seismic dataseismic lineacousticdensity


Content Description top ↑

Seismic data gathering uses a wide range of technology derived from the physical sciences to record minute velocity or pressure changes, working in a vast range of environments on the earth's surface. The interpretation is carried to the point where one can predict what will be found in a well or a mineshaft sunk to a stated depth.

Oil and gas exploration is very successful, and almost every venture depends on seismic interpretation as a step in that process. The coal industry finds some use for seismic work in delimiting the coal basins and in colliery layout. Mineral exploration, civil engineering, and the deep crustal studies are uses of seismic methods.

This book is addressed to all engaged in this work: to the gatherers and processors of seismic data to show the objectives of the interpreter and the impact they have on gathering and processing the data, and on quality control. It is addressed to the geologist to show what can be expected from modern data. It is addressed to seismic interpreters, and to students who wish to follow such a career, most of all.

Contents top ↑

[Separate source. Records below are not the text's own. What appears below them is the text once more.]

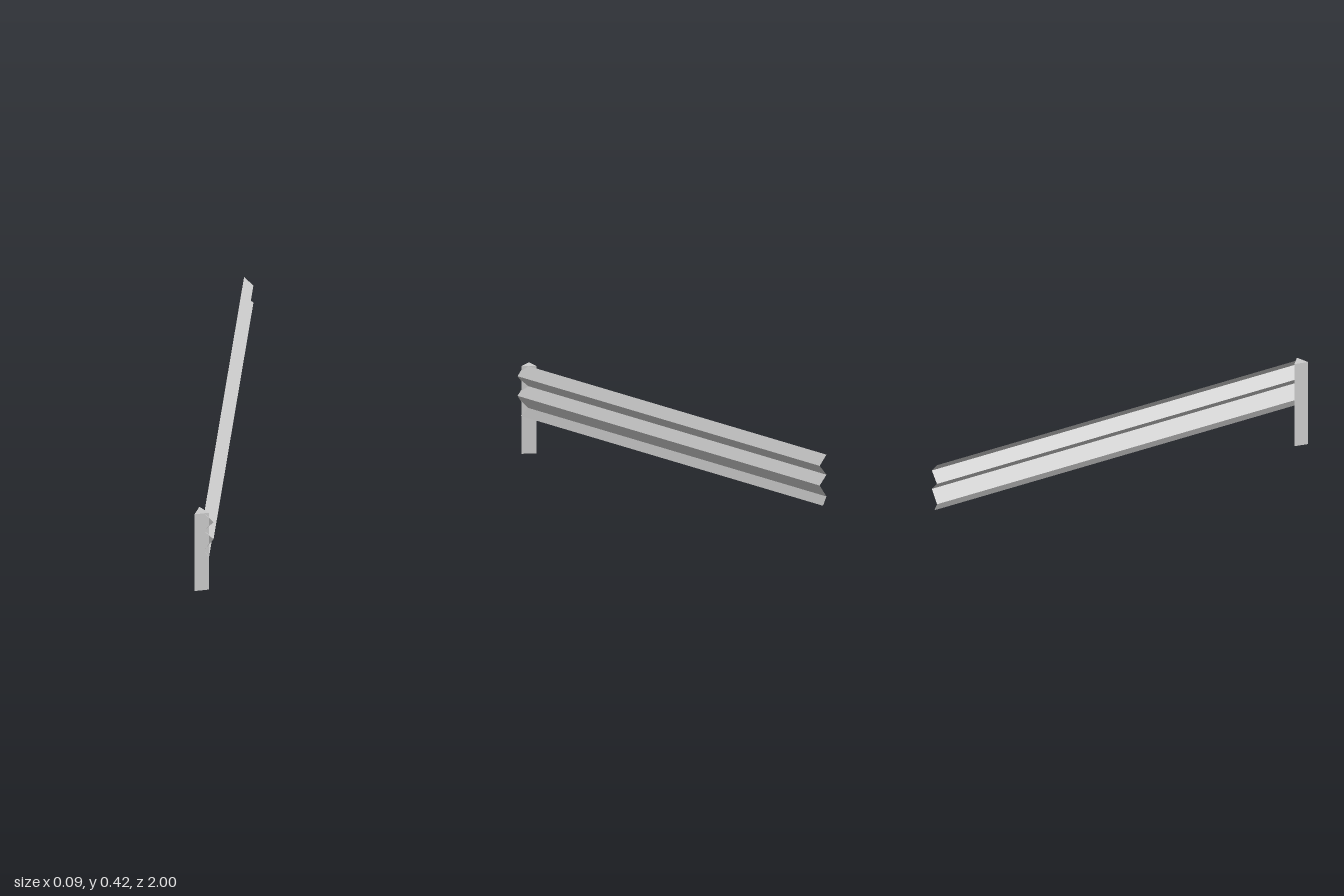
import * as THREE from 'three';

const material = new THREE.MeshStandardMaterial({
  color: 0xcccccc, flatShading: true, side: THREE.DoubleSide,
});

// Triangular upright post, extruded along y from its [x, z] plan
function createPost() {
  const plan = [[-0.043, 1], [0.022, 0.981], [-0.027, 0.935]];
  const shape = new THREE.Shape(plan.map(([x, z]) => new THREE.Vector2(x, -z)));
  const geometry = new THREE.ExtrudeGeometry(shape, { depth: 0.42, bevelEnabled: false });
  geometry.rotateX(-Math.PI / 2);
  const post = new THREE.Mesh(geometry, material);
  post.name = 'post';
  return post;
}

// Thin corrugated sheet: a zigzag [x, y] section swept along z
function createRail() {
  const section = [
    [0, 0.419], [0.043, 0.374], [0, 0.323], [0.043, 0.28], [0, 0.219], [0.022, 0.179],
  ];
  const zFront = 0.987, zBack = -1;
  const positions = [];
  for (let i = 0; i < section.length - 1; i++) {
    const [x0, y0] = section[i];
    const [x1, y1] = section[i + 1];
    positions.push(
      x0, y0, zFront, x1, y1, zFront, x1, y1, zBack,
      x0, y0, zFront, x1, y1, zBack, x0, y0, zBack,
    );
  }
  const geometry = new THREE.BufferGeometry();
  geometry.setAttribute('position', new THREE.Float32BufferAttribute(positions, 3));
  geometry.computeVertexNormals();
  const rail = new THREE.Mesh(geometry, material);
  rail.name = 'corrugatedRail';
  return rail;
}

export function createModel() {
  const group = new THREE.Group();
  group.name = 'guardRail';
  group.add(createPost(), createRail());
  return group;
}
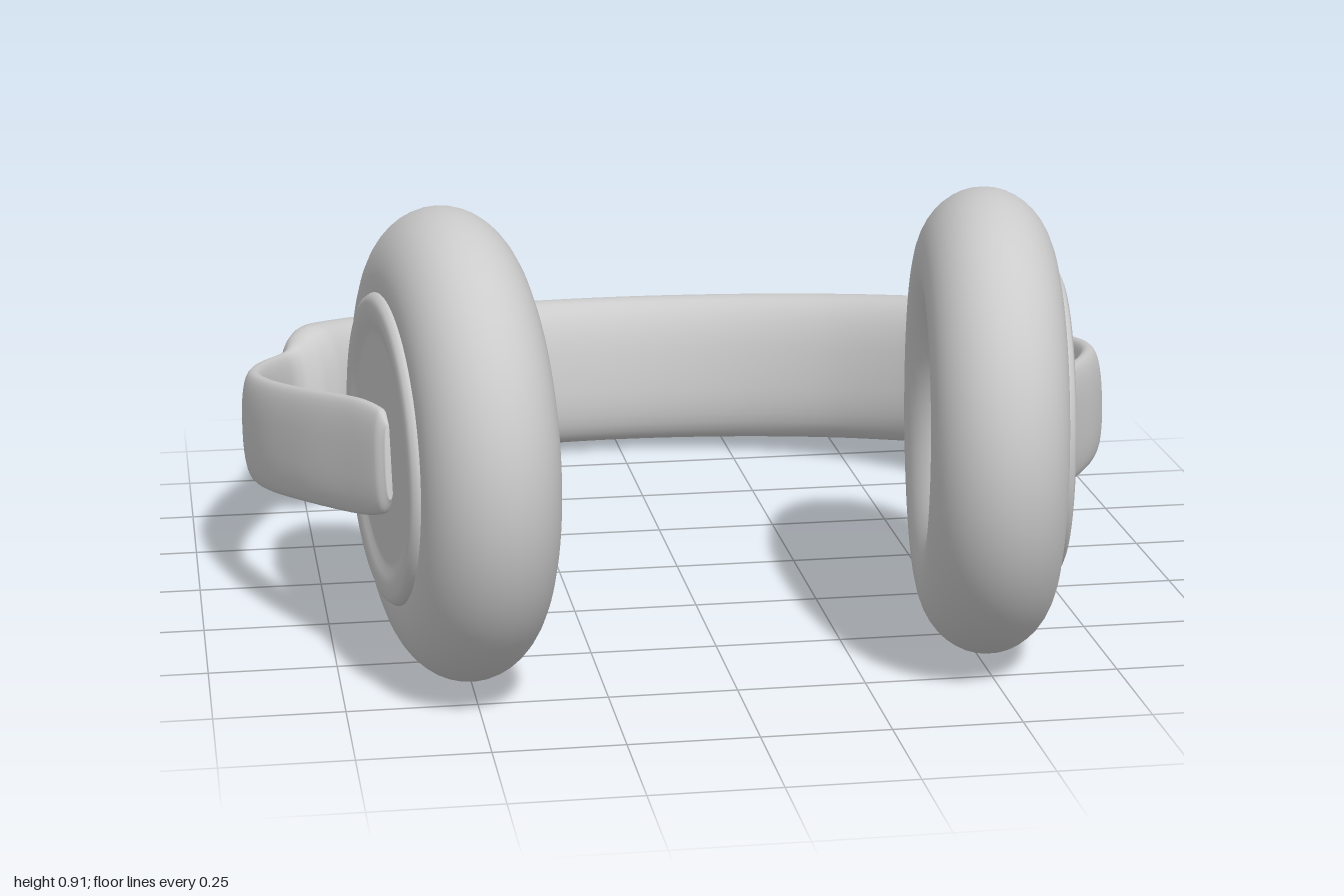
import * as THREE from 'three';

const material = new THREE.MeshStandardMaterial({ color: 0xcccccc, roughness: 0.7 });

// Half of the headband: x, z, half thickness, half height, from earcup to crown
const HALF = [
  [0.65, 0.645, 0.008, 0.07],
  [0.66, 0.62, 0.019, 0.1],
  [0.7, 0.52, 0.024, 0.113],
  [0.785, 0.32, 0.027, 0.113],
  [0.85, 0.12, 0.028, 0.113],
  [0.872, -0.06, 0.028, 0.113],
  [0.85, -0.24, 0.027, 0.113],
  [0.8, -0.41, 0.025, 0.113],
  [0.777, -0.455, 0.032, 0.12],
  [0.752, -0.49, 0.06, 0.15],
  [0.725, -0.53, 0.073, 0.165],
  [0.65, -0.625, 0.078, 0.167],
  [0.48, -0.77, 0.08, 0.167],
  [0.25, -0.877, 0.08, 0.167],
  [0, -0.916, 0.08, 0.167],
];

// Sweeps a rounded section along the tilted band; the padding is where it swells
function bandGeometry(steps = 220, sides = 32) {
  const slope = 0.175;
  const rows = [...HALF, ...HALF.slice(0, -1).reverse().map(([x, ...r]) => [-x, ...r])];
  const path = new THREE.CatmullRomCurve3(
    rows.map(([x, z]) => new THREE.Vector3(x, 0.445 + slope * (z - 0.58), z)));
  const size = new THREE.CatmullRomCurve3(
    rows.map(([, , a, b], i) => new THREE.Vector3(a, b, i)), false, 'catmullrom', 0.4);
  const up = new THREE.Vector3(0, 1, -slope).normalize();
  const round = (v) => Math.sign(v) * Math.abs(v) ** 0.8;

  const pos = [], index = [];
  for (let k = -1; k <= steps + 1; k++) {
    const t = THREE.MathUtils.clamp(k / steps, 0, 1);
    const closed = k < 0 || k > steps ? 0 : 1; // end rings collapse into caps
    const p = path.getPoint(t), s = size.getPoint(t);
    const n = new THREE.Vector3().crossVectors(up, path.getTangent(t)).normalize();
    for (let j = 0; j < sides; j++) {
      const f = (j / sides) * Math.PI * 2;
      const v = p.clone()
        .addScaledVector(n, closed * s.x * round(Math.cos(f)))
        .addScaledVector(up, closed * s.y * round(Math.sin(f)));
      pos.push(v.x, v.y, v.z);
    }
  }
  for (let i = 0; i < steps + 2; i++) {
    for (let j = 0; j < sides; j++) {
      const a = i * sides + j, b = i * sides + ((j + 1) % sides);
      index.push(a, b, a + sides, b, b + sides, a + sides);
    }
  }
  const g = new THREE.BufferGeometry();
  g.setAttribute('position', new THREE.Float32BufferAttribute(pos, 3));
  g.setIndex(index);
  g.computeVertexNormals();
  return g;
}

function part(name, geometry) {
  const mesh = new THREE.Mesh(geometry, material);
  mesh.name = name;
  return mesh;
}

// Earcup around local y, which points away from the head
function createEarcup(name, side) {
  const cup = new THREE.Group();
  cup.name = name;

  const cushion = new THREE.TorusGeometry(0.311, 0.146, 40, 96);
  cushion.rotateX(Math.PI / 2);
  cushion.scale(1, 0.89, 1);
  cup.add(part('earCushion', cushion));

  // Outer plate with a raised rim; its inner face closes the cushion's hole
  const profile = [
    [0, 0.06], [0.19, 0.06], [0.2, 0.06], [0.27, 0.09], [0.3, 0.115], [0.3, 0.132],
    [0.294, 0.142], [0.282, 0.147], [0.26, 0.147], [0.242, 0.143], [0.23, 0.138],
    [0.218, 0.137], [0.2, 0.137], [0, 0.137],
  ].map(([r, y]) => new THREE.Vector2(r, y));
  cup.add(part('outerPlate', new THREE.LatheGeometry(profile, 96)));

  cup.position.set(side * 0.522, 0.458, 0.545);
  cup.rotation.set(0, -side * 0.135, -side * Math.PI / 2);
  return cup;
}

export function createModel() {
  const model = new THREE.Group();
  model.name = 'headphones';
  model.add(part('paddedHeadband', bandGeometry()));
  model.add(createEarcup('leftEarcup', 1), createEarcup('rightEarcup', -1));
  return model;
}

Some Preliminary Material 1
The 'Black Box' Concept 16
The log of reflection coefficients - Convolution - Transfer function - Earth, recording and processing contributions - Compressional pulse transmission and reflection - Surface materials and their effects - Other models of vibration - Noise - The modification of signal in the recording process - Reduction of reverberants in processing - Improvement of signal-to-noise ratios in processing - Amplitude manipulation - The effects of the 'black box'
Stress-Induced Shapes on the Seismic Cross-Section 27
Part 1: Anticlinal folds - Synclinal folds - Monoclinal folds
Part 2: Fault-associated phenomena - Normal, listric and detachment faults - Reserve faults and thrusts -Strike-slip faults - Diapiric structures - Migration
Sedimentary and Other Shapes on the Section 114
Deltas - Reefs and other carbonate buildups - Evaporites - Unconformities and buried topography - Solution collapse structures and Karst features - Synsedimentary structures - growth faults and growth anticlines - Direct hydrocarbon indications - The B.S.R. gas hydrates, the 'Opal Transition'
Seismic Environments 152
Horizontal and low dip environments - Strongly folded and complex environments - Halokinetic environments - Stratigraphie trap environments - Reactivated environments - Poor response and noisy environments
Techniques of Execution 173
Compilation of available information - Horizon choices and tie points - Reflection timing
Techniques of Presentation 198
Contour maps and contouring - Time isopach maps - Velocities - the basic aspects - Conversion to depth and thickness - Colour displays - Downhole and other geophysical data - Reporting the results - 'Three-dimensional' data - The design of seismic survey grids
Velocity and Amplitude 227
Part 1: The material to be interpreted - Interpretation of stacking velocity - Interval velocity - The interpretation of interval velocity - Velocity and lithology
Part 2: Factors affecting amplitude - Preparation of amplitude data - Interpretation of amplitude change-absorption - Amplitude and thickness - Velocity and lithology - Velocity and porosity - Velocity and fluid content - Velocity and pressure - Velocity and temperature - Shear wave velocity - Vp/Vs -Velocity Interpretation
Some Other Interpretation Techniques 255
Amplitude relationships with the emergent angle - Vertical seismic profile (VSP) - Impendance logs - Frequency domain presentation
Seismic Stratigraphy 258
Sequence analysis - Facies analysis - Reflection shape studies and other techniques
Bibliography, Index 309